CPAP machines can reduce heart risk in people with prediabetes and sleep apnea
People with prediabetes who use a continuous positive airway pressure (CPAP) machine for obstructive sleep apnea may have a lower risk of heart disease, according to a small study from Montreal, Canada.
The researchers looked at 39 people who had both obstructive sleep apnea and prediabetes. Prediabetes is the condition in which blood sugar (sugar) is higher than it should be, but not yet high enough to be considered diabetes. Patients either used a CPAP machine or took a drug that they were told would help them breathe while they slept. After 2 weeks, the researchers found that the rest time on the day of those using the machine was lower than that of the control group. "These results suggest that better identification and management of OSA may have important clinical implications for prevention of cardiovascular disease," the authors wrote.
No, masks do not create carbon dioxide
Social media is full of people arguing that wearing masks is not healthy.
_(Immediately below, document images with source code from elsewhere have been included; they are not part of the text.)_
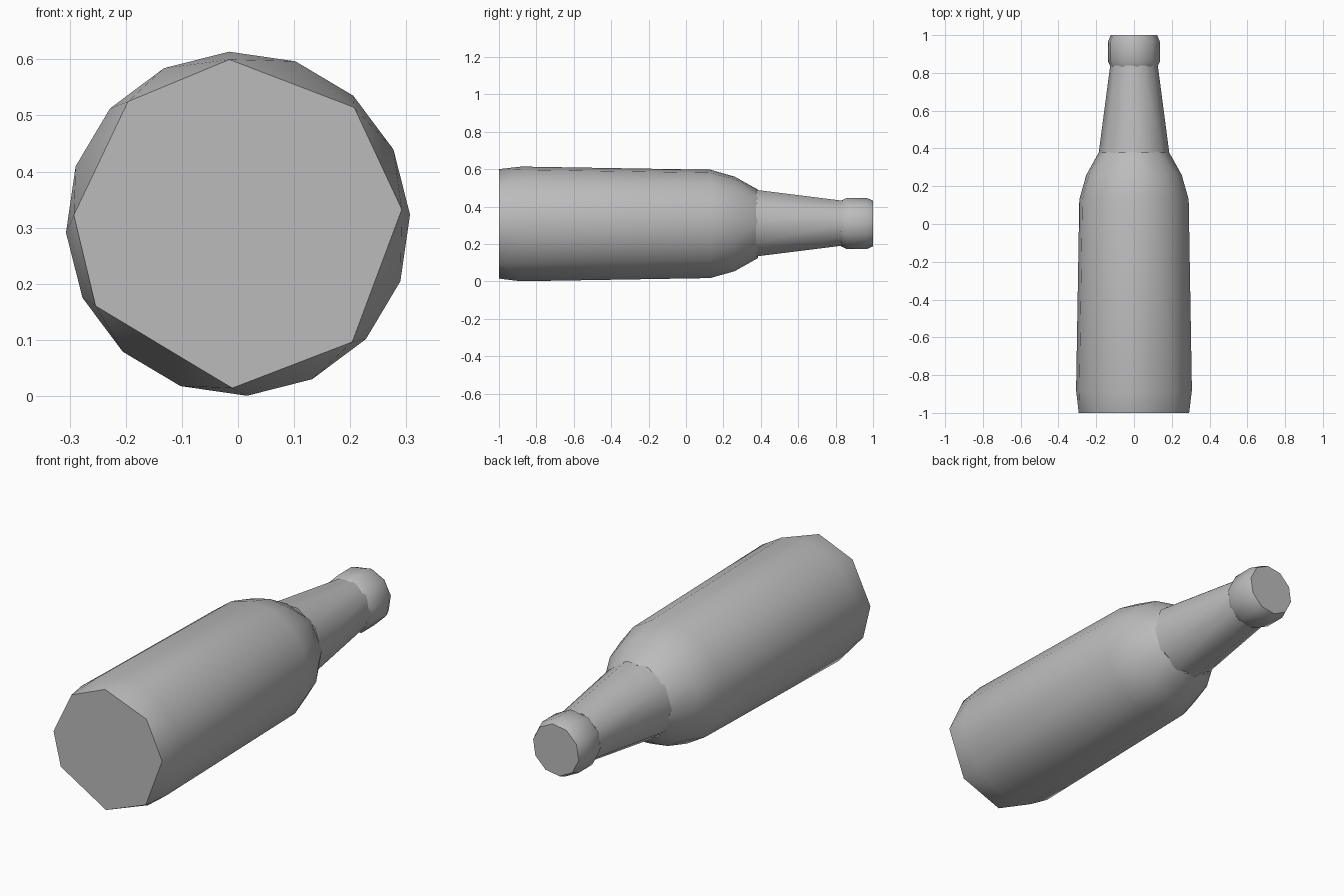
import bpy, bmesh, math

cube = bpy.data.objects.get("Cube")
if cube:
    bpy.data.objects.remove(cube, do_unlink=True)

grey = bpy.data.materials.new("plain grey")
grey.use_nodes = True
GREY = (0.5, 0.5, 0.5, 1)
grey.diffuse_color = GREY
grey.node_tree.nodes["Principled BSDF"].inputs["Base Color"].default_value = GREY


def even(n, start=0):
    return [start + 360 * i / n for i in range(n)]


def join(bm, a, b):
    """Skin two rings; one may have twice as many points as the other."""
    if len(a) < len(b):
        a, b = b, a
    step = len(a) // len(b)
    n = len(b)
    for k in range(n):
        p, q = b[k], b[(k + 1) % n]
        if step == 1:
            bm.faces.new((a[k], a[(k + 1) % n], q, p))
        else:
            x, y, z = a[2 * k], a[2 * k + 1], a[(2 * k + 2) % len(a)]
            bm.faces.new((x, y, p))
            bm.faces.new((y, q, p))
            bm.faces.new((y, z, q))


def turned(name, rings, height):
    """Closed turned part along y; each ring is (y, radius, angles)."""
    bm = bmesh.new()
    loops = []
    for y, r, angles in rings:
        loops.append([bm.verts.new((r * math.cos(math.radians(t)), y,
                                    height + r * math.sin(math.radians(t))))
                      for t in angles])
    for a, b in zip(loops, loops[1:]):
        join(bm, a, b)
    for end in (loops[0], loops[-1]):
        bm.faces.new(end)
    bmesh.ops.recalc_face_normals(bm, faces=bm.faces)
    mesh = bpy.data.meshes.new(name)
    bm.to_mesh(mesh)
    bm.free()
    mesh.materials.append(grey)
    ob = bpy.data.objects.new(name, mesh)
    bpy.context.collection.objects.link(ob)
    bpy.ops.object.select_all(action="DESELECT")
    ob.select_set(True)
    bpy.context.view_layer.objects.active = ob
    bpy.ops.object.shade_smooth_by_angle(angle=math.radians(50))


# Body with an uneven eight-sided base and rounded shoulder
round16 = even(16, 3)
base = [5, 45, 93, 132, 177, 210, 268, 314]
turned("bottle_body", [
    (-1.0, 0.293, base),
    (-0.88, 0.307, round16),
    (0.13, 0.29, round16),
    (0.26, 0.253, round16),
    (0.385, 0.183, even(8, 3)),
], 0.307)

# Tapered neck
turned("bottle_neck", [
    (0.375, 0.187, even(10)),
    (0.84, 0.126, even(10)),
], 0.311)

# Rounded lip at the mouth
turned("bottle_lip", [
    (0.83, 0.124, even(10, 9)),
    (0.86, 0.139, even(10, 9)),
    (0.965, 0.139, even(10, 9)),
    (1.0, 0.124, even(10, 9)),
], 0.309)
Some claim that it causes carbon monoxide (CO2) buildup, which does more damage than it is supposed to prevent. However, this is not true, and it was shown again in a study published in the Annals of the American Thoracic Society.
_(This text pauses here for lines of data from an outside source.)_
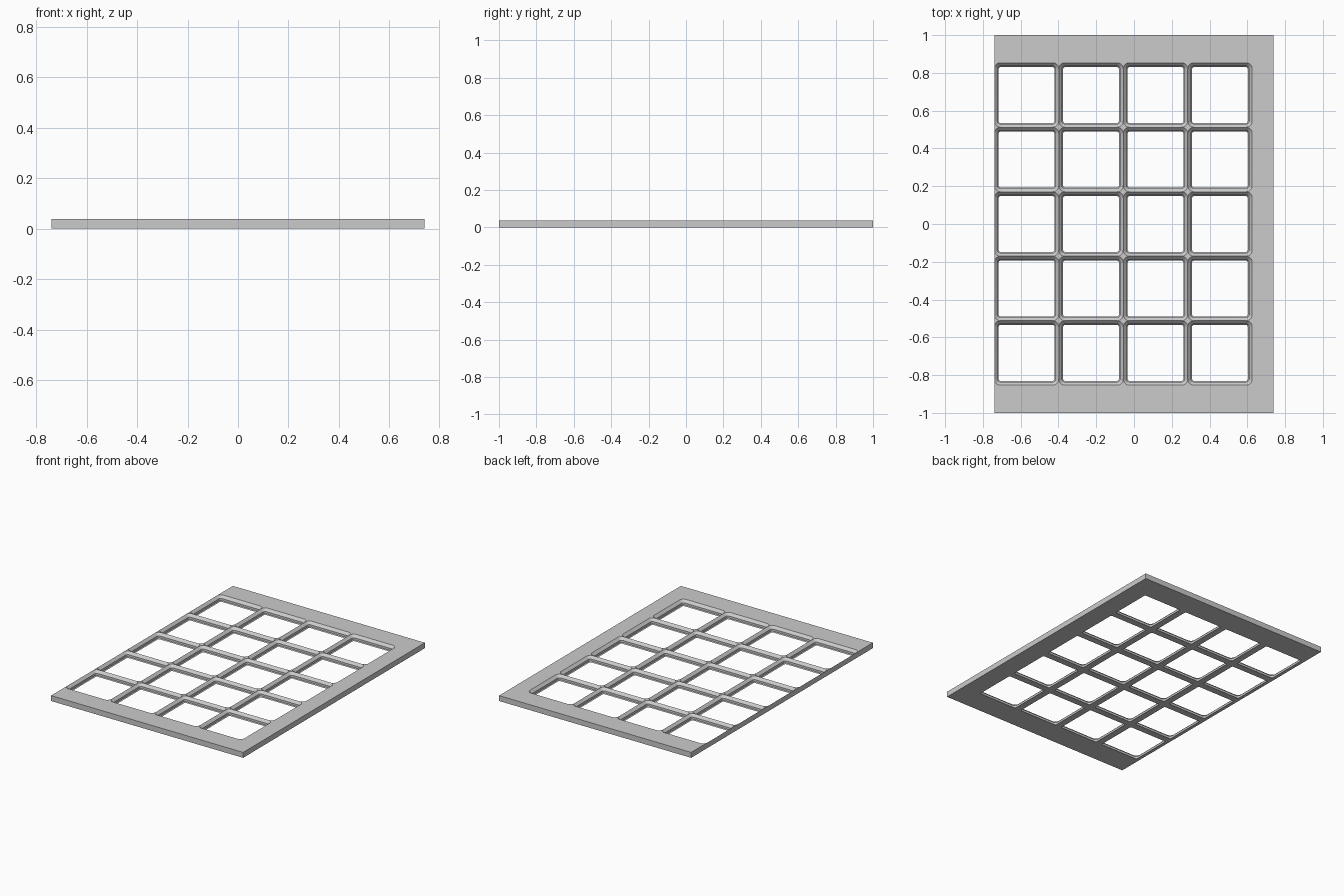
import bpy, bmesh, math

if "Cube" in bpy.data.objects:
    bpy.data.objects.remove(bpy.data.objects["Cube"])

S = 2 / 246                      # model units per millimetre
PITCH, NX, NY = 42, 4, 5         # cell size and counts
X0, X1, Y0, Y1 = -91, 91, -123, 123
R, SEG = 4, 8                    # top corner radius, arc segments
H = 4.65
# pocket wall profile: (inset from cell edge, height)
PROFILE = [(0, H), (2.15, H - 2.15), (2.15, 0.7), (2.85, 0)]
GX, GY = X0, -PITCH * NY / 2     # grid origin: flush left, centred in y

bm = bmesh.new()


def face(pts):
    return bm.faces.new([bm.verts.new((x * S, y * S, z * S)) for x, y, z in pts])


def corner_arcs(cx, cy, inset, z):
    """Four corner arcs of a rounded square, counter-clockwise."""
    d, r = PITCH / 2 - R, R - inset
    arcs = []
    for k, (sx, sy) in enumerate([(1, 1), (-1, 1), (-1, -1), (1, -1)]):
        arcs.append([(cx + sx * d + r * math.cos(a), cy + sy * d + r * math.sin(a), z)
                     for a in [(k + i / SEG) * math.pi / 2 for i in range(SEG + 1)]])
    return arcs


def pocket(cx, cy):
    levels = [corner_arcs(cx, cy, i, z) for i, z in PROFILE]
    rings = [[p for arc in lv for p in arc] for lv in levels]
    # stepped pocket walls
    for a, b in zip(rings, rings[1:]):
        for i in range(len(a)):
            j = (i + 1) % len(a)
            face([a[i], a[j], b[j], b[i]])
    # top star-shaped corner pieces and the flat underside
    h = PITCH / 2
    top, low = levels[0], levels[-1]
    for k, (sx, sy) in enumerate([(1, 1), (-1, 1), (-1, -1), (1, -1)]):
        c = (cx + sx * h, cy + sy * h)
        face([(*c, H)] + top[k][::-1])
        s, e = top[k][0], top[k][-1]
        n = top[(k + 1) % 4][0]
        face([(s[0], s[1], 0), (*c, 0), (e[0], e[1], 0)] + low[k][::-1])
        face([(e[0], e[1], 0), (n[0], n[1], 0), low[(k + 1) % 4][0], low[k][-1]])


for ix in range(NX):
    for iy in range(NY):
        pocket(GX + (ix + .5) * PITCH, GY + (iy + .5) * PITCH)


# solid border on three sides, split at the cell break points
def breaks(start, n, ends):
    pts = set(ends)
    for i in range(n):
        a = start + i * PITCH
        pts.update((a, a + R, a + PITCH - R, a + PITCH))
    return sorted(pts)


xs, ys = breaks(GX, NX, (X0, X1)), breaks(GY, NY, (Y0, Y1))
for xa, xb in zip(xs, xs[1:]):
    for ya, yb in zip(ys, ys[1:]):
        if xa >= GX + NX * PITCH or ya < GY or ya >= -GY:
            for z in (0, H):
                face([(xa, ya, z), (xb, ya, z), (xb, yb, z), (xa, yb, z)])

# outer side walls
for xa, xb in zip(xs, xs[1:]):
    for y in (Y0, Y1):
        face([(xa, y, 0), (xb, y, 0), (xb, y, H), (xa, y, H)])
for ya, yb in zip(ys, ys[1:]):
    for x in (X0, X1):
        face([(x, ya, 0), (x, yb, 0), (x, yb, H), (x, ya, H)])

bmesh.ops.remove_doubles(bm, verts=bm.verts[:], dist=1e-5)
bmesh.ops.recalc_face_normals(bm, faces=bm.faces[:])
mesh = bpy.data.meshes.new("grid_baseplate")
bm.to_mesh(mesh)
bm.free()
plate = bpy.data.objects.new("grid_baseplate", mesh)
bpy.context.collection.objects.link(plate)
bpy.context.view_layer.objects.active = plate
plate.select_set(True)
bpy.ops.object.shade_smooth_by_angle(angle=math.radians(30))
In this small study, researchers looked at 15 healthy doctors and 15 veterans with chronic obstructive pulmonary disease (COPD). Each participant took timed walks and their respiratory status was measured after each. The researchers found no significant differences in gas exchange between the two groups, even in those with COPD who already had breathing problems.
The researchers didn't deny that wearing a mask can be uncomfortable, especially during exertion, but being uncomfortable isn't the same as getting too much CO2 or too little oxygen.
Avoiding cow's milk-based formulas at birth can reduce the risk of asthma
Babies who are at risk of developing allergies, usually because they run through their families, can reduce their risk of asthma or recurring wheezing if cow's milk formulas are avoided for the first three or more days of life. This was the result of a study of over 300 infants published on JAMA Network Open.
The researchers tracked the babies on their second birthday to see if they had asthma or wheezing. They found that babies who were not given a cow's milk formula had a lower incidence of both diseases. The researchers also said more research is needed.
The first person to be cured of HIV infection died
People living with HIV and those who love them were hopeful when Timothy Ray Brown became the first person to be cured of HIV infection by a bone marrow and stem cell transplant in 2007. Mr. Brown died of cancer on September 29th. He was 54 years old. The leukemia that killed him was a recurrence of cancer. Mr Brown had the same type of leukemia when he underwent the transplant in 2007. While the HIV was gone, the leukemia did not go away, so he successfully underwent another transplant the following year. Cancer returned in 2019.